On the gun control side was Garrett Evans, a victim of the 2007 Virginia Tech massacre. Don’t get me wrong, having what we in J school called “real people” give a personal spin to the dry matters of policy are essential to telling the story. But the two “debaters” had not one compelling stat or argument between them. Seemingly in order to foster the debate that was so clearly lacking onstage, the moderators allowed the group to chime in early, during Evans’ rebuttal and well before the designated Q&A time.
It appeared to me that there were several groups only here for this very moment. I imagined them, embittered by Chicago’s angry reaction to the Supreme Court’s decision, rolling in from the suburbs to defend their NRA membership. Angry men bellowed at the former Tech student, with one self-proclaimed police officer making a cyclical argument about how he won’t be able to protect people if gang members shoot him down first. A pre-teen girl went up to the front and screamed something about having the right to protect herself from the “gang bangers” at school, as her parents exchanged a prideful look. One man cryptically asked if we’d like to see a return to slavery. It was getting ugly, and still no one had made a valid point in the whole “discussion.”
The emcee eventually declared that this debate could go on until the end of time, so the audience was unleashed upon the crazy loons on their soapboxes. Three were placed in different spots in Washington Square and each ranter was given 15 minutes to try to convince a boisterous crowd that their opinion was the right one.
The most entertaining was local activist Rachel Goodstein, who had as her catch phrase, “You know, and I know: Mayor Daley has got to go!” People were chanting along with her by the end. A gifted union organizer whom I’ve interviewed on a couple of strike/protest occasions, Leah Fried, was both very convincing and very pregnant, speaking on the topic of what labor unions do right and what they don’t. Rob Sherman ended his railing against taxpayers subsidizing religious projects by encouraging his audience to black out the deity on the “In God We Trust” motto on our currency.
On the conservative side, both the evangelist and the tea partier were disappointingly boring. I only really participated at the debate about whether or not conservatives (specifically Sarah Palin) could be feminists. Nona Willis Aronowitz argued that women who personally believe abortion and gay marriage should be illegal can be feminists but politicians who work toward that end cannot. “What about voting?” I asked. “For example: Isn’t a person voting on Prop 8 working toward a restriction of gay rights?” She wavered and didn’t answer the question, so as she was winding down, I asked her again and then she agreed with me. Repetition, folks.

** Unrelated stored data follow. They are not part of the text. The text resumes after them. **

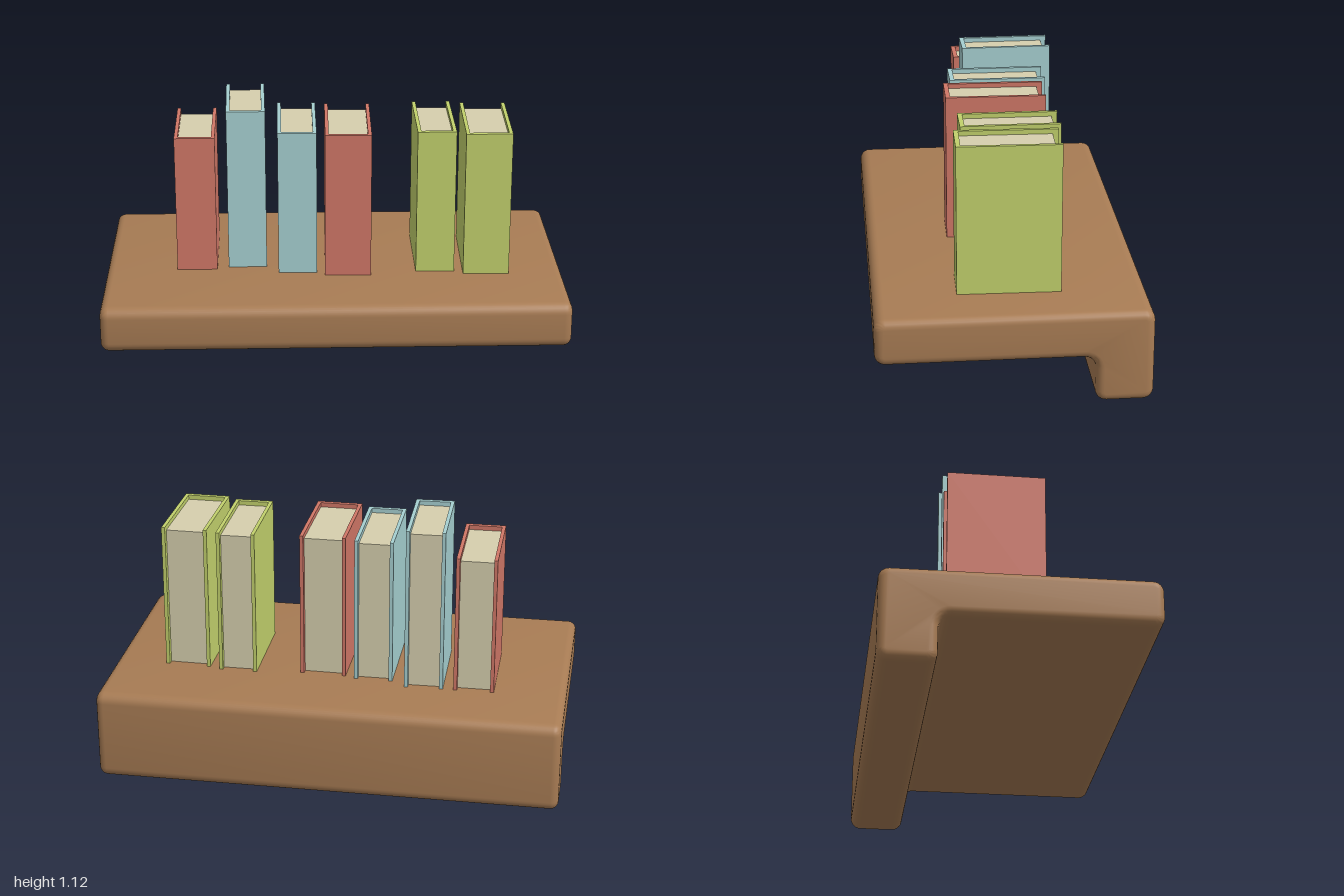
import * as THREE from 'three';
import { toCreasedNormals } from 'three/addons/utils/BufferGeometryUtils.js';

const mat = (color) => new THREE.MeshStandardMaterial({ color });
const wood = mat(0xa87c54), paper = mat(0xd6cfae);
const red = mat(0xd07767), blue = mat(0xa6d0d1), green = mat(0xc2d16c);

const SHELF_TOP = 0.4;

// Closed outline with every corner rounded by its own radius: [x, y, r]
function roundedOutline(corners) {
  const shape = new THREE.Shape();
  const n = corners.length;
  corners.forEach(([x, y, r], i) => {
    const p = new THREE.Vector2(x, y);
    const toward = ([qx, qy]) => new THREE.Vector2(qx, qy).sub(p).setLength(r).add(p);
    const a = toward(corners[(i + n - 1) % n]);
    const b = toward(corners[(i + 1) % n]);
    if (i === 0) shape.moveTo(a.x, a.y);
    else shape.lineTo(a.x, a.y);
    // cubic close to a quarter circle
    const c1 = a.clone().lerp(p, 0.552), c2 = b.clone().lerp(p, 0.552);
    shape.bezierCurveTo(c1.x, c1.y, c2.x, c2.y, b.x, b.y);
  });
  shape.closePath();
  return shape;
}

// L-shaped board with a lip along its back edge, all edges rounded
function makeShelf() {
  const bevel = 0.035, r = 0.045;
  const outline = roundedOutline([
    [-0.57, 0.2, r], [0.33, 0.2, 0.05], [0.33, 0, r],
    [0.57, 0, r], [0.57, SHELF_TOP, r], [-0.57, SHELF_TOP, r],
  ]);
  const geo = new THREE.ExtrudeGeometry(outline, {
    depth: 2 - 2 * bevel, curveSegments: 7,
    bevelThickness: bevel, bevelSize: bevel, bevelOffset: -bevel, bevelSegments: 5,
  });
  geo.translate(0, 0, bevel - 1).rotateY(Math.PI / 2);
  const mesh = new THREE.Mesh(toCreasedNormals(geo, 0.6), wood);
  mesh.name = 'shelf';
  return mesh;
}

// Book standing upright, spine to the front, open edge of the pages to the back
function makeBook({ x, z, width, depth, height, turn, color }) {
  const board = 0.016, spine = 0.02, inset = 0.025;
  const book = new THREE.Group();
  book.name = 'book';
  const w = width / 2, d = depth / 2;

  // U-shaped cover: spine and two boards
  const u = new THREE.Shape([
    [-w, -d], [w, -d], [w, d], [w - board, d],
    [w - board, -d + spine], [-w + board, -d + spine], [-w + board, d], [-w, d],
  ].map(([a, b]) => new THREE.Vector2(a, b)));
  const coverGeo = new THREE.ExtrudeGeometry(u, { depth: height, bevelEnabled: false });
  coverGeo.rotateX(-Math.PI / 2);
  const cover = new THREE.Mesh(coverGeo, color);
  cover.name = 'cover';

  // Page block, set in from the top and back of the cover
  const pageHeight = height - 0.02, pageDepth = depth - spine - inset;
  const pages = new THREE.Mesh(
    new THREE.BoxGeometry(width - 2 * board, pageHeight, pageDepth), paper);
  pages.position.set(0, pageHeight / 2, d - spine - pageDepth / 2);
  pages.name = 'pages';

  book.add(cover, pages);
  book.position.set(x, SHELF_TOP, z);
  book.rotation.y = turn;
  return book;
}

export function createModel() {
  const model = new THREE.Group();
  model.name = 'bookshelf';
  model.add(makeShelf());

  const books = [
    { x: -0.602, z: -0.068, width: 0.175, depth: 0.415, height: 0.61, turn: 0.005, color: red },
    { x: -0.383, z: -0.082, width: 0.168, depth: 0.395, height: 0.72, turn: 0.016, color: blue },
    { x: -0.16, z: -0.024, width: 0.168, depth: 0.42, height: 0.645, turn: 0, color: blue },
    { x: 0.062, z: 0.003, width: 0.2, depth: 0.432, height: 0.645, turn: -0.014, color: red },
    { x: 0.441, z: -0.024, width: 0.168, depth: 0.42, height: 0.645, turn: 0, color: green },
    { x: 0.666, z: 0.003, width: 0.2, depth: 0.432, height: 0.645, turn: -0.018, color: green },
  ];
  books.forEach((b) => model.add(makeBook(b)));
  return model;
}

Did I mention that this is also a book fair? I bought a (possibly signed) copy of Don’t Make No Waves, Don’t Back No Losers by Milton Rakove for $4, Backlash by Susan Faludi for $3 and Catherine Drinker Bowen’s biography of Supreme Court Justice Wendell Holmes for a buck. I went minimal with fiction, purchasing short story collections of Herman Melville and Thomas Mann for $1 and 50 cents, respectively. A pretty good haul, all told.